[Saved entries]

%%

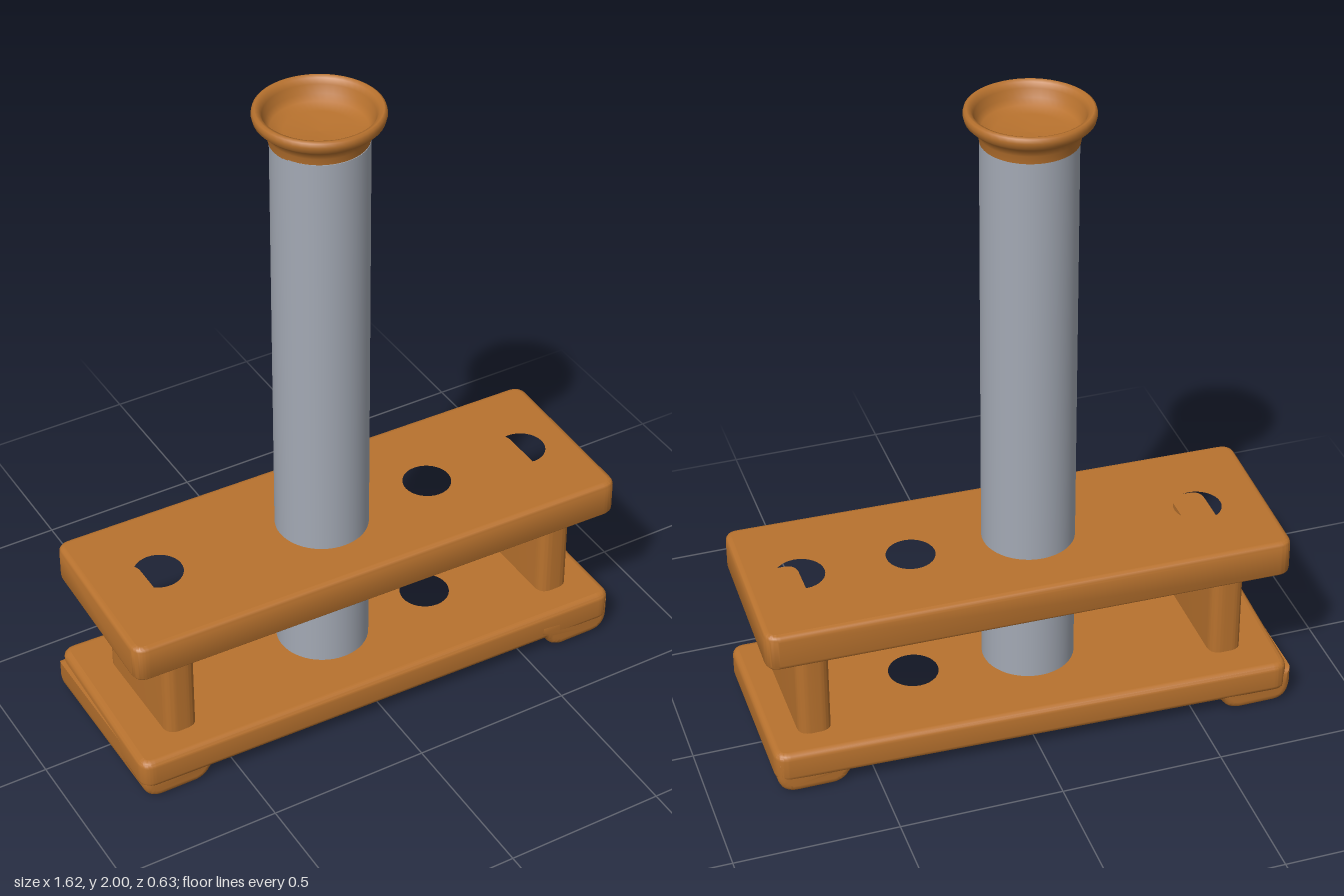
import * as THREE from 'three';
import { toCreasedNormals } from 'three/addons/utils/BufferGeometryUtils.js';

const wood = new THREE.MeshStandardMaterial({ color: 0xb8722e });
wood.name = 'orange wood';
const metal = new THREE.MeshStandardMaterial({ color: 0xa3a9b4 });
metal.name = 'grey tube';

// Smooth the rounded edges but keep the large flat faces flat
function soften(geo) {
  const flat = geo.attributes.normal.clone();
  const out = toCreasedNormals(geo, 0.65);
  const n = out.attributes.normal;
  for (let i = 0; i < n.count; i++) {
    if (Math.abs(flat.getY(i)) > 0.999) n.setXYZ(i, 0, Math.sign(flat.getY(i)), 0);
  }
  return out;
}

// Four-sided outline with rounded corners, corners given as [x, z]
function roundedQuad(corners, r) {
  const p = corners.map(([x, z]) => new THREE.Vector2(x, -z));
  const shape = new THREE.Shape();
  p.forEach((c, i) => {
    const toward = (q) => q.clone().sub(c).setLength(r).add(c);
    const a = toward(p[(i + 3) % 4]);
    const b = toward(p[(i + 1) % 4]);
    if (i) shape.lineTo(a.x, a.y);
    else shape.moveTo(a.x, a.y);
    shape.quadraticCurveTo(c.x, c.y, b.x, b.y);
  });
  shape.closePath();
  return shape;
}

// Horizontal slab from y0 to y1 with round holes [x, z, radius]
function slab(name, corners, r, y0, y1, bevel, holes = []) {
  const shape = roundedQuad(corners, r);
  for (const [x, z, radius] of holes) {
    shape.holes.push(new THREE.Path().absarc(x, -z, radius, 0, Math.PI * 2, true));
  }
  const geo = new THREE.ExtrudeGeometry(shape, {
    depth: y1 - y0 - 2 * bevel, curveSegments: 16,
    bevelEnabled: bevel > 0, bevelThickness: bevel, bevelSize: bevel,
    bevelOffset: -bevel, bevelSegments: 4,
  });
  geo.rotateX(-Math.PI / 2).translate(0, y0 + bevel, 0);
  const mesh = new THREE.Mesh(soften(geo), wood);
  mesh.name = name;
  return mesh;
}

// Rounded foot across one end of the base; side is -1 or 1
function foot(name, side, end, z0, z1) {
  const s = new THREE.Shape();
  const b = 0.025;
  s.moveTo(side * end, 0.115);
  s.lineTo(side * end, 0.06);
  s.quadraticCurveTo(side * (end - 0.005), 0, side * (end - 0.06), 0);
  s.lineTo(side * (end - 0.17), 0);
  s.quadraticCurveTo(side * (end - 0.2), 0.004, side * (end - 0.215), 0.025);
  s.quadraticCurveTo(side * (end - 0.23), 0.05, side * (end - 0.26), 0.06);
  s.lineTo(side * (end - 0.26), 0.115);
  s.closePath();
  const geo = new THREE.ExtrudeGeometry(s, {
    depth: z1 - z0 - 2 * b, curveSegments: 8,
    bevelThickness: b, bevelSize: b, bevelOffset: -b, bevelSegments: 4,
  });
  geo.translate(0, 0, z0 + b);
  const mesh = new THREE.Mesh(soften(geo), wood);
  mesh.name = name;
  return mesh;
}

export function createModel() {
  const model = new THREE.Group();
  model.name = 'tubeRack';
  const tubeX = -0.06, tubeZ = 0.01;

  // Upper and lower boards, slightly skewed
  model.add(slab('topBoard',
    [[-0.795, -0.288], [0.815, -0.26], [0.803, 0.305], [-0.812, 0.268]],
    0.045, 0.46, 0.58, 0.018,
    [[-0.59, -0.02, 0.092], [tubeX, tubeZ, 0.147], [0.305, 0.012, 0.092], [0.64, 0.02, 0.092]]));
  model.add(slab('baseBoard',
    [[-0.79, -0.318], [0.805, -0.264], [0.803, 0.312], [-0.812, 0.277]],
    0.045, 0.047, 0.145, 0.02, [[0.305, 0.012, 0.097]]));
  model.add(foot('rightFoot', -1, 0.806, -0.308, 0.274));
  model.add(foot('leftFoot', 1, 0.8, -0.262, 0.308));

  // Posts joining the boards
  for (const [name, x, z] of [['rightPost', -0.633, -0.004], ['leftPost', 0.66, 0.014]]) {
    const w = 0.051, d = 0.195;
    model.add(slab(name,
      [[x - w, z - d], [x + w, z - d], [x + w, z + d], [x - w, z + d]],
      0.04, 0.13, 0.475, 0));
  }

  // Tall tube standing on the base
  const tube = new THREE.Mesh(new THREE.CylinderGeometry(0.139, 0.141, 1.775, 48), metal);
  tube.name = 'tube';
  tube.position.set(tubeX, 0.13 + 1.775 / 2, tubeZ);
  model.add(tube);

  // Flared rim with a shallow dished inside
  const profile = [
    [0.14, 1.9], [0.144, 1.925], [0.152, 1.945], [0.17, 1.957], [0.181, 1.968],
    [0.185, 1.984], [0.182, 1.996], [0.175, 2], [0.163, 1.995], [0.155, 1.98],
    [0.148, 1.955], [0.135, 1.938], [0.1, 1.928], [0, 1.924],
  ].map(([r, y]) => new THREE.Vector2(r, y));
  const rim = new THREE.Mesh(new THREE.LatheGeometry(profile, 48), wood);
  rim.name = 'flaredRim';
  rim.position.set(tubeX, 0, 0.006);
  model.add(rim);

  return model;
}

%%

* [What you have to do]: Look through the entries above, and wherever a line holds the string "lineTo", copy it.

* [Answer area]:
    if (i) shape.lineTo(a.x, a.y);
  s.lineTo(side * end, 0.06);
  s.lineTo(side * (end - 0.17), 0);
  s.lineTo(side * (end - 0.26), 0.115);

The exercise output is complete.